◆ **Dataset records**:
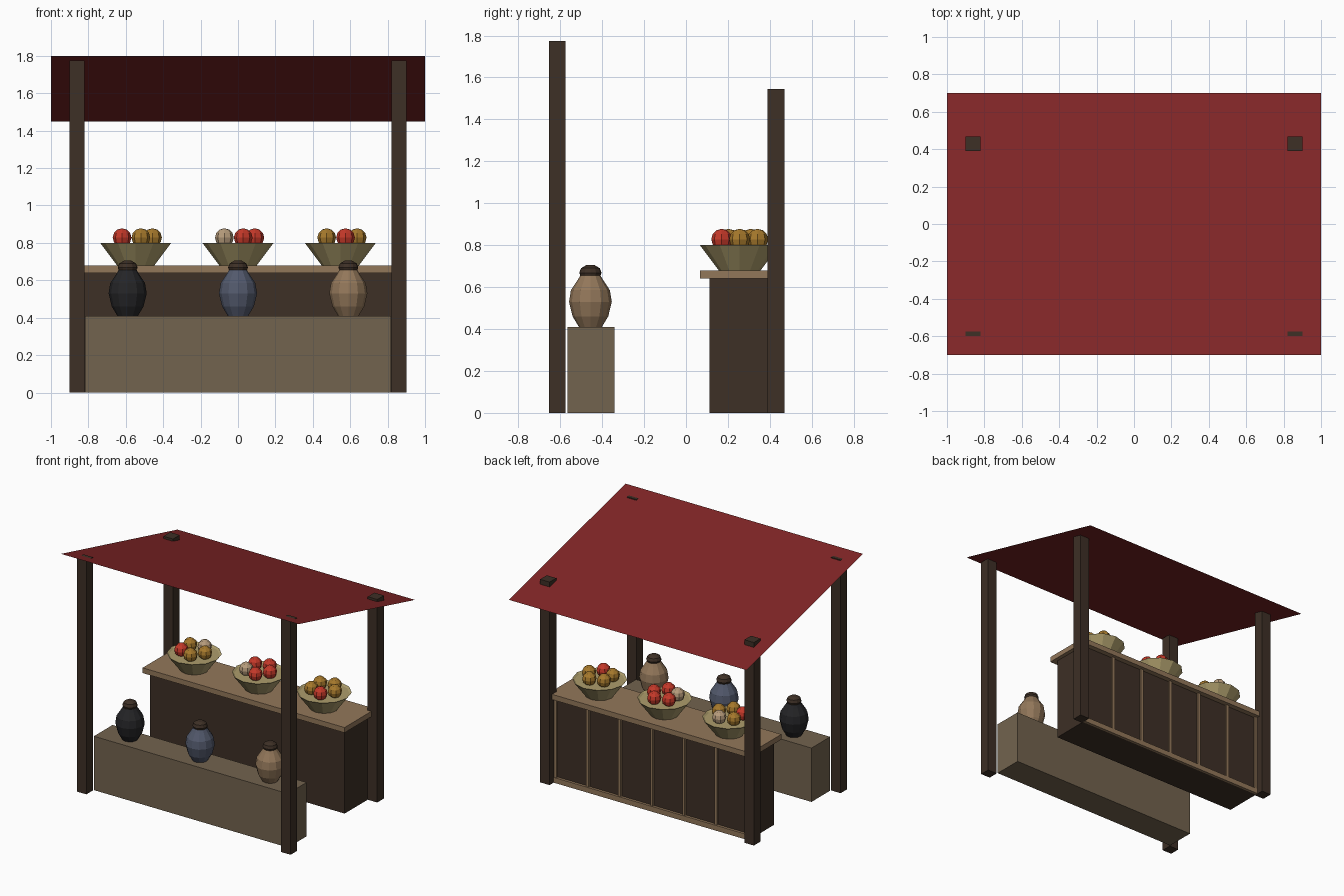
import bpy, bmesh, math

if "Cube" in bpy.data.objects:
    bpy.data.objects.remove(bpy.data.objects["Cube"])


def mat(name, r, g, b):
    m = bpy.data.materials.new(name)
    m.diffuse_color = (r, g, b, 1)
    m.use_nodes = True
    m.node_tree.nodes["Principled BSDF"].inputs["Base Color"].default_value = m.diffuse_color
    return m


RED_CLOTH = mat("red_cloth", 0.22, 0.019, 0.02)
DARK_WOOD = mat("dark_wood", 0.047, 0.029, 0.019)
BENCH_WOOD = mat("grey_brown_wood", 0.17, 0.125, 0.077)
LIGHT_WOOD = mat("light_wood", 0.29, 0.185, 0.102)
STRAW = mat("straw", 0.42, 0.34, 0.15)
RED = mat("red_fruit", 0.55, 0.04, 0.022)
GOLD = mat("gold_fruit", 0.38, 0.19, 0.025)
BEIGE = mat("beige_fruit", 0.47, 0.33, 0.20)
BLACK = mat("black_glaze", 0.018, 0.018, 0.02)
BLUE = mat("blue_glaze", 0.085, 0.10, 0.15)


def finish(name, bm, material):
    me = bpy.data.meshes.new(name)
    bm.to_mesh(me)
    bm.free()
    me.materials.append(material)
    ob = bpy.data.objects.new(name, me)
    bpy.context.collection.objects.link(ob)
    return ob


def box(name, x0, x1, y0, y1, z0, z1, material):
    bm = bmesh.new()
    bmesh.ops.create_cube(bm, size=1)
    for v in bm.verts:
        v.co = (x1 if v.co.x > 0 else x0,
                y1 if v.co.y > 0 else y0,
                z1 if v.co.z > 0 else z0)
    return finish(name, bm, material)


def lathe(name, x, y, profile, material, n=12):
    """Spin (radius, height) points around a vertical axis, capped at both ends."""
    bm = bmesh.new()
    rings = [[bm.verts.new((x + r * math.cos(2 * math.pi * i / n),
                            y + r * math.sin(2 * math.pi * i / n), z))
              for i in range(n)] for r, z in profile]
    for a, b in zip(rings, rings[1:]):
        for i in range(n):
            j = (i + 1) % n
            bm.faces.new((a[i], a[j], b[j], b[i]))
    bm.faces.new(rings[0][::-1])
    bm.faces.new(rings[-1])
    return finish(name, bm, material)


def ball(name, x, y, z, r, material):
    bm = bmesh.new()
    bmesh.ops.create_uvsphere(bm, u_segments=8, v_segments=6, radius=r)
    bmesh.ops.translate(bm, verts=bm.verts, vec=(x, y, z))
    return finish(name, bm, material)


# Sloping cloth roof: a single sheet, high at the front
bm = bmesh.new()
bm.faces.new([bm.verts.new(p) for p in
              ((-1, -0.7, 1.8), (1, -0.7, 1.8), (1, 0.7, 1.45), (-1, 0.7, 1.45))])
finish("roof_cloth", bm, RED_CLOTH)

# Four posts, whose tops poke through the roof
for side, x0 in (("left", -0.9), ("right", 0.82)):
    box("front_post_" + side, x0, x0 + 0.08, -0.653, -0.574, 0, 1.775, DARK_WOOD)
    box("rear_post_" + side, x0, x0 + 0.08, 0.389, 0.469, 0, 1.545, DARK_WOOD)

# Low display bench at the front
box("front_bench", -0.817, 0.817, -0.566, -0.342, 0, 0.41, BENCH_WOOD)

# Counter with overhanging top
box("counter_body", -0.82, 0.82, 0.112, 0.40, 0, 0.64, DARK_WOOD)
box("counter_top", -0.85, 0.85, 0.067, 0.44, 0.64, 0.68, LIGHT_WOOD)

# Trim on the back of the counter
box("back_bottom_rail", -0.82, 0.82, 0.40, 0.42, 0, 0.04, LIGHT_WOOD)
for i in range(7):
    x = (i - 3) * 0.27
    box("back_strip_%d" % i, x - 0.01, x + 0.01, 0.40, 0.415, 0.04, 0.64, LIGHT_WOOD)

# Bowls, each with a ring of five fruits
fruit_sets = ((GOLD, BEIGE, GOLD, RED, GOLD),
              (RED, RED, RED, BEIGE, RED),
              (GOLD, GOLD, GOLD, GOLD, RED))
for b, fruits in enumerate(fruit_sets):
    cx, cy = (b - 1) * 0.547, 0.256
    lathe("bowl_%d" % b, cx, cy,
          [(0.10, 0.68), (0.19, 0.80), (0.175, 0.79)], STRAW)
    for k, m in enumerate(fruits):
        a = math.radians(72 * k)
        ball("fruit_%d_%d" % (b, k), cx + 0.09 * math.cos(a),
             cy + 0.09 * math.sin(a), 0.828, 0.05, m)

# Jars with dark lids on the bench
jar = [(0.055, 0.41), (0.085, 0.46), (0.102, 0.53), (0.093, 0.585),
       (0.06, 0.635), (0.045, 0.66)]
lid = [(0.047, 0.652), (0.053, 0.668), (0.045, 0.69), (0.02, 0.705)]
for i, m in enumerate((BLACK, BLUE, LIGHT_WOOD)):
    x = (i - 1) * 0.59
    lathe("jar_%d" % i, x, -0.456, jar, m)
    lathe("jar_lid_%d" % i, x, -0.456, lid, DARK_WOOD)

◆ **What you will do**:
Without the pictures, write out every entry precisely as it appears.

◆ **Task answer**:
import bpy, bmesh, math

if "Cube" in bpy.data.objects:
    bpy.data.objects.remove(bpy.data.objects["Cube"])


def mat(name, r, g, b):
    m = bpy.data.materials.new(name)
    m.diffuse_color = (r, g, b, 1)
    m.use_nodes = True
    m.node_tree.nodes["Principled BSDF"].inputs["Base Color"].default_value = m.diffuse_color
    return m


RED_CLOTH = mat("red_cloth", 0.22, 0.019, 0.02)
DARK_WOOD = mat("dark_wood", 0.047, 0.029, 0.019)
BENCH_WOOD = mat("grey_brown_wood", 0.17, 0.125, 0.077)
LIGHT_WOOD = mat("light_wood", 0.29, 0.185, 0.102)
STRAW = mat("straw", 0.42, 0.34, 0.15)
RED = mat("red_fruit", 0.55, 0.04, 0.022)
GOLD = mat("gold_fruit", 0.38, 0.19, 0.025)
BEIGE = mat("beige_fruit", 0.47, 0.33, 0.20)
BLACK = mat("black_glaze", 0.018, 0.018, 0.02)
BLUE = mat("blue_glaze", 0.085, 0.10, 0.15)


def finish(name, bm, material):
    me = bpy.data.meshes.new(name)
    bm.to_mesh(me)
    bm.free()
    me.materials.append(material)
    ob = bpy.data.objects.new(name, me)
    bpy.context.collection.objects.link(ob)
    return ob


def box(name, x0, x1, y0, y1, z0, z1, material):
    bm = bmesh.new()
    bmesh.ops.create_cube(bm, size=1)
    for v in bm.verts:
        v.co = (x1 if v.co.x > 0 else x0,
                y1 if v.co.y > 0 else y0,
                z1 if v.co.z > 0 else z0)
    return finish(name, bm, material)


def lathe(name, x, y, profile, material, n=12):
    """Spin (radius, height) points around a vertical axis, capped at both ends."""
    bm = bmesh.new()
    rings = [[bm.verts.new((x + r * math.cos(2 * math.pi * i / n),
                            y + r * math.sin(2 * math.pi * i / n), z))
              for i in range(n)] for r, z in profile]
    for a, b in zip(rings, rings[1:]):
        for i in range(n):
            j = (i + 1) % n
            bm.faces.new((a[i], a[j], b[j], b[i]))
    bm.faces.new(rings[0][::-1])
    bm.faces.new(rings[-1])
    return finish(name, bm, material)


def ball(name, x, y, z, r, material):
    bm = bmesh.new()
    bmesh.ops.create_uvsphere(bm, u_segments=8, v_segments=6, radius=r)
    bmesh.ops.translate(bm, verts=bm.verts, vec=(x, y, z))
    return finish(name, bm, material)


# Sloping cloth roof: a single sheet, high at the front
bm = bmesh.new()
bm.faces.new([bm.verts.new(p) for p in
              ((-1, -0.7, 1.8), (1, -0.7, 1.8), (1, 0.7, 1.45), (-1, 0.7, 1.45))])
finish("roof_cloth", bm, RED_CLOTH)

# Four posts, whose tops poke through the roof
for side, x0 in (("left", -0.9), ("right", 0.82)):
    box("front_post_" + side, x0, x0 + 0.08, -0.653, -0.574, 0, 1.775, DARK_WOOD)
    box("rear_post_" + side, x0, x0 + 0.08, 0.389, 0.469, 0, 1.545, DARK_WOOD)

# Low display bench at the front
box("front_bench", -0.817, 0.817, -0.566, -0.342, 0, 0.41, BENCH_WOOD)

# Counter with overhanging top
box("counter_body", -0.82, 0.82, 0.112, 0.40, 0, 0.64, DARK_WOOD)
box("counter_top", -0.85, 0.85, 0.067, 0.44, 0.64, 0.68, LIGHT_WOOD)

# Trim on the back of the counter
box("back_bottom_rail", -0.82, 0.82, 0.40, 0.42, 0, 0.04, LIGHT_WOOD)
for i in range(7):
    x = (i - 3) * 0.27
    box("back_strip_%d" % i, x - 0.01, x + 0.01, 0.40, 0.415, 0.04, 0.64, LIGHT_WOOD)

# Bowls, each with a ring of five fruits
fruit_sets = ((GOLD, BEIGE, GOLD, RED, GOLD),
              (RED, RED, RED, BEIGE, RED),
              (GOLD, GOLD, GOLD, GOLD, RED))
for b, fruits in enumerate(fruit_sets):
    cx, cy = (b - 1) * 0.547, 0.256
    lathe("bowl_%d" % b, cx, cy,
          [(0.10, 0.68), (0.19, 0.80), (0.175, 0.79)], STRAW)
    for k, m in enumerate(fruits):
        a = math.radians(72 * k)
        ball("fruit_%d_%d" % (b, k), cx + 0.09 * math.cos(a),
             cy + 0.09 * math.sin(a), 0.828, 0.05, m)

# Jars with dark lids on the bench
jar = [(0.055, 0.41), (0.085, 0.46), (0.102, 0.53), (0.093, 0.585),
       (0.06, 0.635), (0.045, 0.66)]
lid = [(0.047, 0.652), (0.053, 0.668), (0.045, 0.69), (0.02, 0.705)]
for i, m in enumerate((BLACK, BLUE, LIGHT_WOOD)):
    x = (i - 1) * 0.59
    lathe("jar_%d" % i, x, -0.456, jar, m)
    lathe("jar_lid_%d" % i, x, -0.456, lid, DARK_WOOD)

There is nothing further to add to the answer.